[Saved data entries]
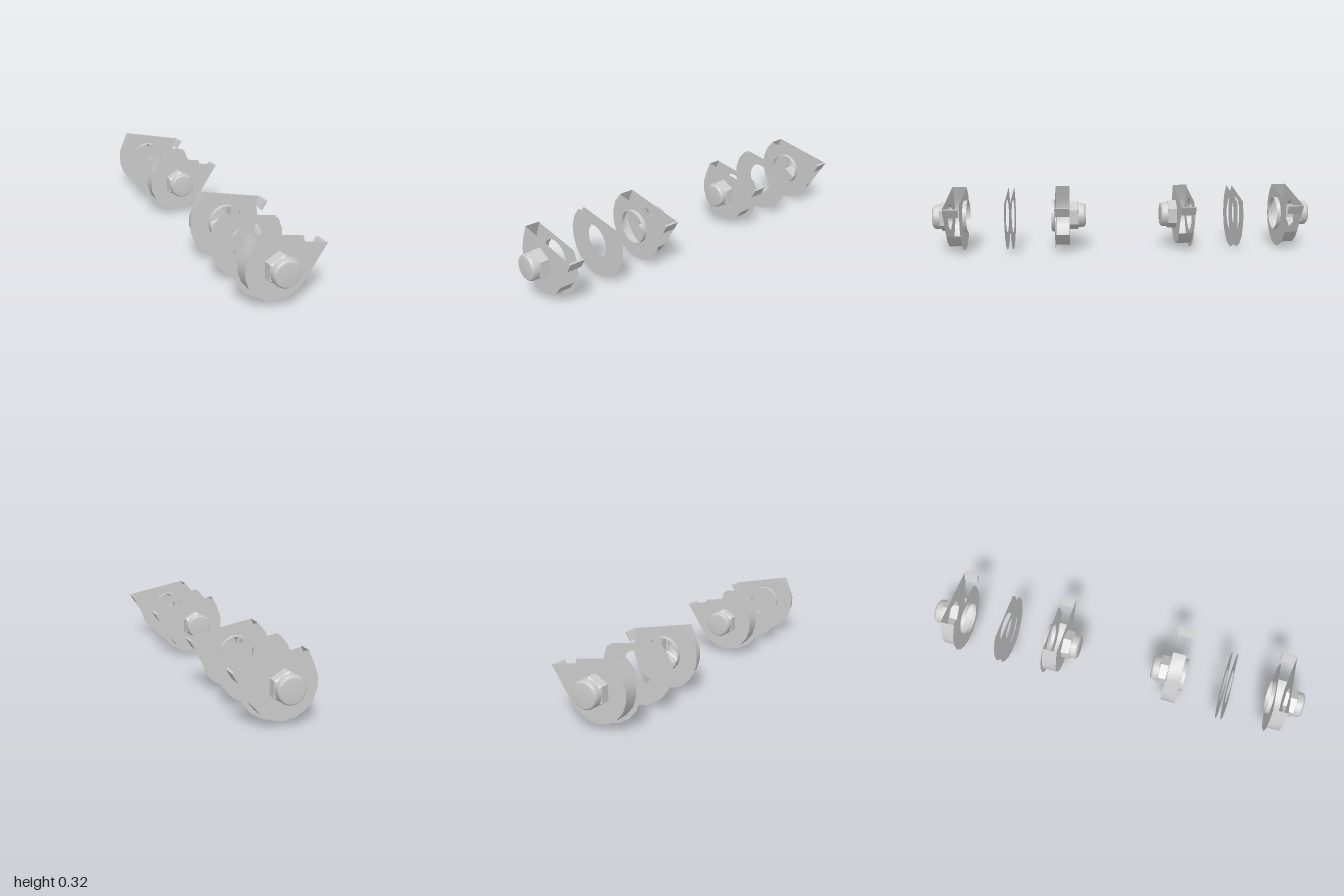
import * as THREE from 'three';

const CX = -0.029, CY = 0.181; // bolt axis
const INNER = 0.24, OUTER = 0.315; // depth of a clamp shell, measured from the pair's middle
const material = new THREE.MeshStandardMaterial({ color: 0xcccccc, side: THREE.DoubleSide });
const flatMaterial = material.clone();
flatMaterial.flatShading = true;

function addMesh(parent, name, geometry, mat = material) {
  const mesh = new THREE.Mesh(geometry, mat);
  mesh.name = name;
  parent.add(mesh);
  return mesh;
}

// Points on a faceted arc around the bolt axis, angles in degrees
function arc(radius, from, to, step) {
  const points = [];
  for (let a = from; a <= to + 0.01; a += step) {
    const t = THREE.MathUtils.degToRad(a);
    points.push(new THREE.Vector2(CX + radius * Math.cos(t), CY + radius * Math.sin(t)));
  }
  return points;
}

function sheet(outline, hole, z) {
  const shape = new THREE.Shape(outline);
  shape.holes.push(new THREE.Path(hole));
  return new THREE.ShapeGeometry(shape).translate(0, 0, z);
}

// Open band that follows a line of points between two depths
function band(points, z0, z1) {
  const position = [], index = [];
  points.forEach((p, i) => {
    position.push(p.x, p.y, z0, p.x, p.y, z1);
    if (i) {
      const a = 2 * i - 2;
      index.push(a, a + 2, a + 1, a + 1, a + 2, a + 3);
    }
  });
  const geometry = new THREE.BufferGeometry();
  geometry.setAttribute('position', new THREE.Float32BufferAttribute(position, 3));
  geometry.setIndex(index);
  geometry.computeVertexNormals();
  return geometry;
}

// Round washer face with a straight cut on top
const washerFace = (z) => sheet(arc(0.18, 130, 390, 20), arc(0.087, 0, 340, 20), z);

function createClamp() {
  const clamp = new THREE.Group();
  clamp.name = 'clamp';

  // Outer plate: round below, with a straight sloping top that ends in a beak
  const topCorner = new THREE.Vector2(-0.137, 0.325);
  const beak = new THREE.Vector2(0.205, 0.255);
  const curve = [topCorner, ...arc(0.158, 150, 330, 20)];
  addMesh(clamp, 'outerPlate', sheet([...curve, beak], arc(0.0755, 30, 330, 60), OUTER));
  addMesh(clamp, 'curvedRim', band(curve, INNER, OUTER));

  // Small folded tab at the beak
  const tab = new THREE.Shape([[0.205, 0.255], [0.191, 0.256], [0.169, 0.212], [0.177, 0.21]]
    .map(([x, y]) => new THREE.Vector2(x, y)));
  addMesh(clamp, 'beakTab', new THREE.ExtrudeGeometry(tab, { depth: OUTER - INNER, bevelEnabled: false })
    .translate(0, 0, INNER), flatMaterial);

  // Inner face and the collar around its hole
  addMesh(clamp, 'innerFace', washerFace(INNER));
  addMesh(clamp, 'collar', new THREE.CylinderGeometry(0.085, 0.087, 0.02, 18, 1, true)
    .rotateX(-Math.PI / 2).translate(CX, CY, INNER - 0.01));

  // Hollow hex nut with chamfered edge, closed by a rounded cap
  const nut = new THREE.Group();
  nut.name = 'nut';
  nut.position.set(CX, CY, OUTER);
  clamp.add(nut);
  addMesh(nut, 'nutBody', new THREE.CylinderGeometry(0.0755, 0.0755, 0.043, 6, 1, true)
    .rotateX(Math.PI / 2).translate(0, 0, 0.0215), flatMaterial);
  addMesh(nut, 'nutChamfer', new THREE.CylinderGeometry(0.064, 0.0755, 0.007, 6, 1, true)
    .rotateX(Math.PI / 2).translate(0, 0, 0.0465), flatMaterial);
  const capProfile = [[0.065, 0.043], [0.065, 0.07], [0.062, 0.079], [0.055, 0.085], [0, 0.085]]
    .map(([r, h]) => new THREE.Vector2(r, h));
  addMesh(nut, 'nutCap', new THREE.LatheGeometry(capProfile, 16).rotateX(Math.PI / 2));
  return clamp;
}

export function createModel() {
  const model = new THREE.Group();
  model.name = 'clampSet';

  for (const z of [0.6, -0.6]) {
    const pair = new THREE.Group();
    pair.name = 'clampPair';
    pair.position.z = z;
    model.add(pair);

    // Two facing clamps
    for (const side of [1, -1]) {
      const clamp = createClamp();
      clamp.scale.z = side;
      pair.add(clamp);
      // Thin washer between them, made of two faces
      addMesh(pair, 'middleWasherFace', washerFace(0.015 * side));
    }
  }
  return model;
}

--

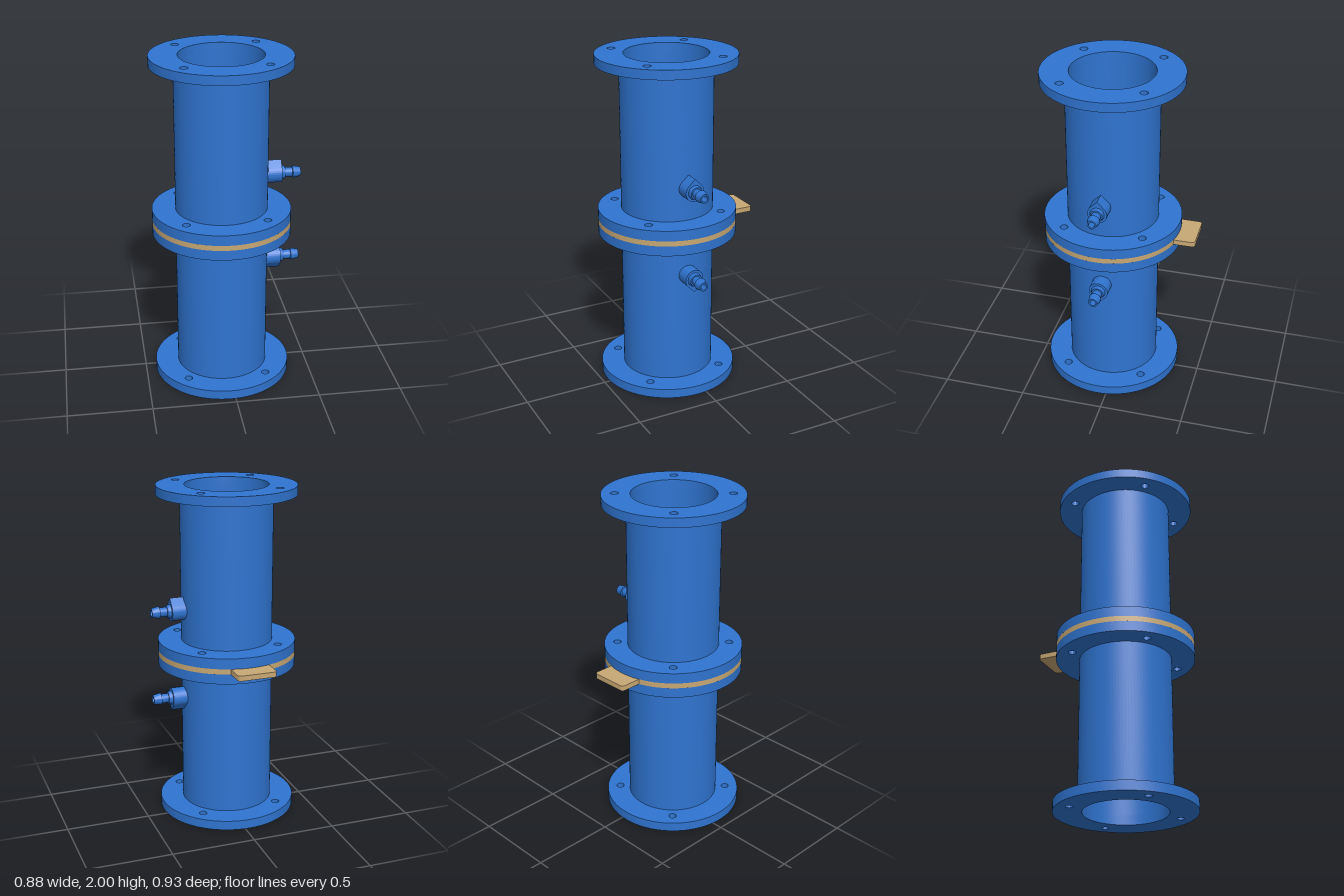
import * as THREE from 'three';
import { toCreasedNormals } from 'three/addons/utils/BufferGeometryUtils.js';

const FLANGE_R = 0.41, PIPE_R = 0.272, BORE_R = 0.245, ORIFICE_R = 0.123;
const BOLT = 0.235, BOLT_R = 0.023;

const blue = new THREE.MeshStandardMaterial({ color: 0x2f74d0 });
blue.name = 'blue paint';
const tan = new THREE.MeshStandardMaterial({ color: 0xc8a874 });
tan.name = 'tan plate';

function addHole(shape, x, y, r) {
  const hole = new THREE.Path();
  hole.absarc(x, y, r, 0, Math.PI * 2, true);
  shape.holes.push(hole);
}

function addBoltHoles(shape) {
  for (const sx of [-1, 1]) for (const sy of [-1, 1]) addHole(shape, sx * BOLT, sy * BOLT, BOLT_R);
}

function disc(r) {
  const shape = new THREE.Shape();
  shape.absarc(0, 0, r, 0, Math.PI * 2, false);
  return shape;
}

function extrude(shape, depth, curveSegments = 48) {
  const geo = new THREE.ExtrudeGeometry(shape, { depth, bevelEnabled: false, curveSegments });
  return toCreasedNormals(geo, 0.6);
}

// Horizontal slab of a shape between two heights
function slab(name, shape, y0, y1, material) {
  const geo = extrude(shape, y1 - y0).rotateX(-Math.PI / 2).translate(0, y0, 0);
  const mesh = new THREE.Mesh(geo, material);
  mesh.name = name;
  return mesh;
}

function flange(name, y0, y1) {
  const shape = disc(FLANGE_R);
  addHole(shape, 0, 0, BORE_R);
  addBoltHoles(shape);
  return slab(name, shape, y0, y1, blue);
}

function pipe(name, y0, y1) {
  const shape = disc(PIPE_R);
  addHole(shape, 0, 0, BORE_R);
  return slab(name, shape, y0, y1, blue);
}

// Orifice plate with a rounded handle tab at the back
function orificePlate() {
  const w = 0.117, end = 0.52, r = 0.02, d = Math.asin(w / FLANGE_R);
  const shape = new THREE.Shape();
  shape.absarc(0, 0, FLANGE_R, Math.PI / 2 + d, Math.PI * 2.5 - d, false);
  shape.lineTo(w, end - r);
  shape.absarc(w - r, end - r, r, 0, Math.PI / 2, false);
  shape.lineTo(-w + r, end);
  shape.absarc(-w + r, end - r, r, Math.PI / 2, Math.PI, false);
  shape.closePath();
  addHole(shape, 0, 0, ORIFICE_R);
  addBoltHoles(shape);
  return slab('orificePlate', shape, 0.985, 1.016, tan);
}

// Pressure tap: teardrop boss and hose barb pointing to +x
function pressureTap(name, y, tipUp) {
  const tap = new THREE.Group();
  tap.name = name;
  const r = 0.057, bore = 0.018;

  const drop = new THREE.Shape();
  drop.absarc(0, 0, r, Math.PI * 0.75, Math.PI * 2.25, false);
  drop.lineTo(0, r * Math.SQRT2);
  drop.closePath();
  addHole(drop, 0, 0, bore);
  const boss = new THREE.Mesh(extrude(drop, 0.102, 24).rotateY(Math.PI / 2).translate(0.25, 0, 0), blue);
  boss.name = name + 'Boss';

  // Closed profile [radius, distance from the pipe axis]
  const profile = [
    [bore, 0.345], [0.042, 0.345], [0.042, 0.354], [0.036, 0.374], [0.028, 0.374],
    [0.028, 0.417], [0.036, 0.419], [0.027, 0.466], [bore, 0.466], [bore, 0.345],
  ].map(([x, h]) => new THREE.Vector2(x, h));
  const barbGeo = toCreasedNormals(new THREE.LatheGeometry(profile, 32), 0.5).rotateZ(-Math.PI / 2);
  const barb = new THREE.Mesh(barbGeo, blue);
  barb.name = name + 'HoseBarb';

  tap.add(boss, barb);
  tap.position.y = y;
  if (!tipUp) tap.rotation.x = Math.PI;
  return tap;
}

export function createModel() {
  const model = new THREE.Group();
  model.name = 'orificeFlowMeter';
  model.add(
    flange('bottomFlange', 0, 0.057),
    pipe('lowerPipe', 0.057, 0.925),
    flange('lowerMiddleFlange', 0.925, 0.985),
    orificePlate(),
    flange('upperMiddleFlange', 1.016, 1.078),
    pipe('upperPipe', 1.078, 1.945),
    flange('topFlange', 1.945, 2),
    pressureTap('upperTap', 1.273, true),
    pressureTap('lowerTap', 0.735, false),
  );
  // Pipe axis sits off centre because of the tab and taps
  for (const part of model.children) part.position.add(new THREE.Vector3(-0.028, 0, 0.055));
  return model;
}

◆ **TASK TO COMPLETE**
Your answer must be the lines above from the one containing "boss.name = name + 'Boss';" to the one containing "model.name = 'orificeFlowMeter';", both included, restated word for word.

◆ **REPLY**
  boss.name = name + 'Boss';

  // Closed profile [radius, distance from the pipe axis]
  const profile = [
    [bore, 0.345], [0.042, 0.345], [0.042, 0.354], [0.036, 0.374], [0.028, 0.374],
    [0.028, 0.417], [0.036, 0.419], [0.027, 0.466], [bore, 0.466], [bore, 0.345],
  ].map(([x, h]) => new THREE.Vector2(x, h));
  const barbGeo = toCreasedNormals(new THREE.LatheGeometry(profile, 32), 0.5).rotateZ(-Math.PI / 2);
  const barb = new THREE.Mesh(barbGeo, blue);
  barb.name = name + 'HoseBarb';

  tap.add(boss, barb);
  tap.position.y = y;
  if (!tipUp) tap.rotation.x = Math.PI;
  return tap;
}

export function createModel() {
  const model = new THREE.Group();
  model.name = 'orificeFlowMeter';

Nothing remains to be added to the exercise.